After the travesty of the Golden Calf, Moshe manages to save the Israelites from God’s anger. But he wants more. He wants God’s immediate presence in the Israelite camp. He wants to know how God plans to interact with Israel from this day forward; and, for that matter, how God will interact with him.
God promises to stay plenty close and connected, “But…you cannot see My face, for man may not see Me and live…you will see My back; but My face must not be seen” (Exodus 33:21, 23). In this scene, we have powerful imagery to describe a close encounter with God, but it leaves us disappointed. So close, yet so far, does Moshe come to making the ultimate connection.

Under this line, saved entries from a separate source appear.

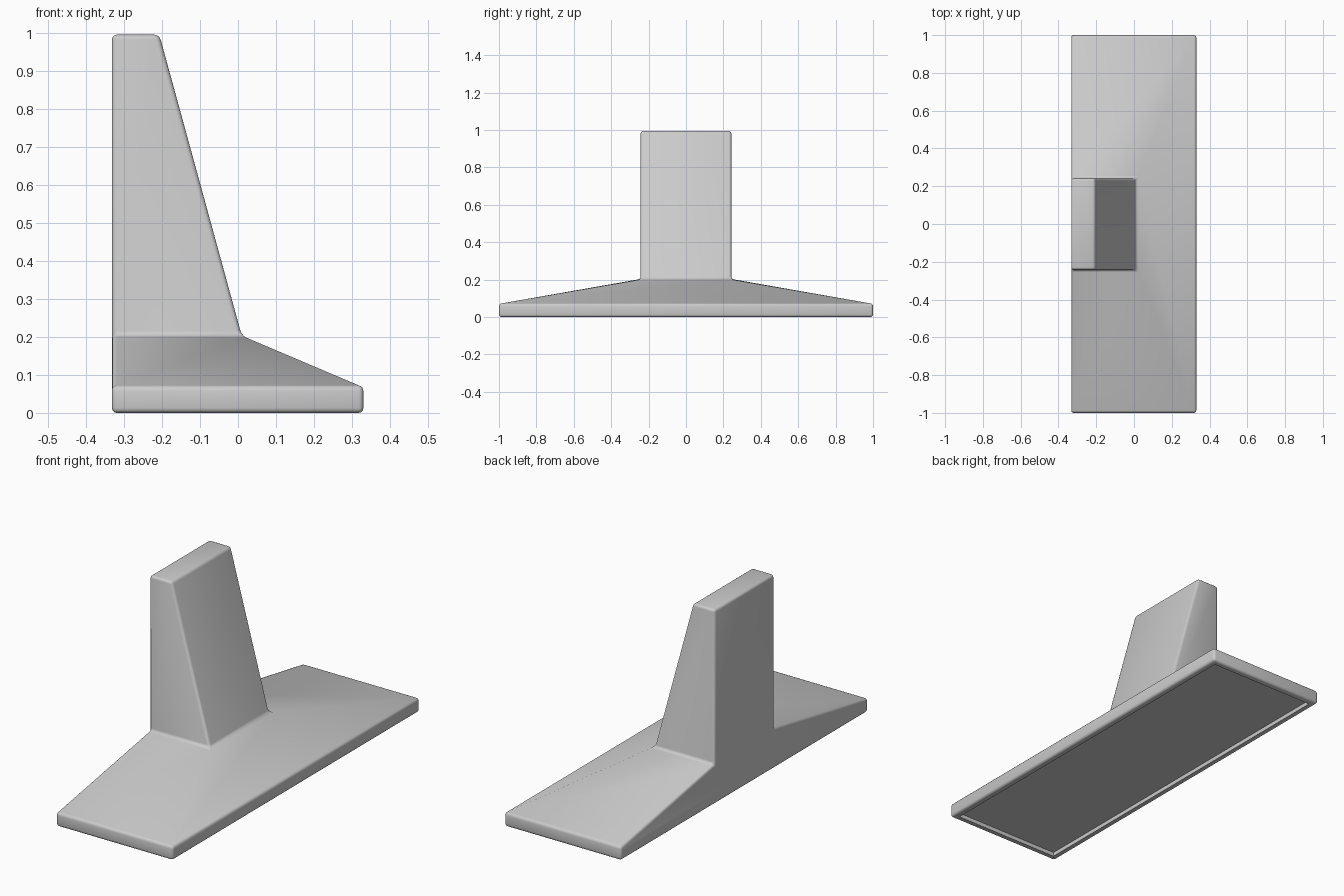
import bpy, bmesh, math

if "Cube" in bpy.data.objects:
    bpy.data.objects.remove(bpy.data.objects["Cube"])

# Stacked rectangular sections: (z, front x, half depth in y); the back stays flush
BACK = -0.332
SECTIONS = [(0.0, 0.33, 1.0), (0.07, 0.33, 1.0),
            (0.203, 0.01, 0.242), (0.995, -0.207, 0.242)]

bm = bmesh.new()
rings = []
for z, front, half in SECTIONS:
    corners = [(BACK, -half), (front, -half), (front, half), (BACK, half)]
    rings.append([bm.verts.new((x, y, z)) for x, y in corners])

# Walls and caps
for low, high in zip(rings, rings[1:]):
    for i in range(4):
        j = (i + 1) % 4
        bm.faces.new((low[i], low[j], high[j], high[i]))
bm.faces.new(rings[0][::-1])
bm.faces.new(rings[-1])
bm.normal_update()

# Rounded edges and fillets on all clear corners
sharp = [e for e in bm.edges if e.calc_face_angle() > math.radians(30)]
bmesh.ops.bevel(bm, geom=sharp, offset=0.013, segments=3, profile=0.5,
                affect='EDGES', clamp_overlap=True)
bm.normal_update()

# Shallow recess under the foot
under = min(bm.faces, key=lambda f: f.normal.z * f.calc_area())
bmesh.ops.inset_region(bm, faces=[under], thickness=0.027)
wall = bmesh.ops.inset_region(bm, faces=[under], thickness=0.0005)
for v in under.verts:
    v.co.z += 0.02

mesh = bpy.data.meshes.new("pedestal_stand")
bm.to_mesh(mesh)
bm.free()
stand = bpy.data.objects.new("pedestal_stand", mesh)
bpy.context.collection.objects.link(stand)

# Smooth shading with crisp recess edges
bpy.context.view_layer.objects.active = stand
stand.select_set(True)
bpy.ops.object.shade_smooth_by_angle(angle=math.radians(35))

The rabbis understood that close usually counts only in horseshoes and hand grenades, so they made Moshe’s sight of God’s back more than a mere consolation prize. “Said Rav Hana bar Bizna in the name of Rabbi Shimon: this teaches us that the Holy Blessed One showed Moshe a tefillin knot” (Bavli Berakhot 7a). This refers to the knot in the back of Tefillin shel Rosh, the tefillin worn on the head.
Clearly, Rabbi Shimon believed in a God who wears tefillin. Why does he employ this metaphor? What is the Torah saying about God? What does Rabbi Shimon’s explanation do in response? These, and other God questions, on Shabbat morning!
Rabbi David Wise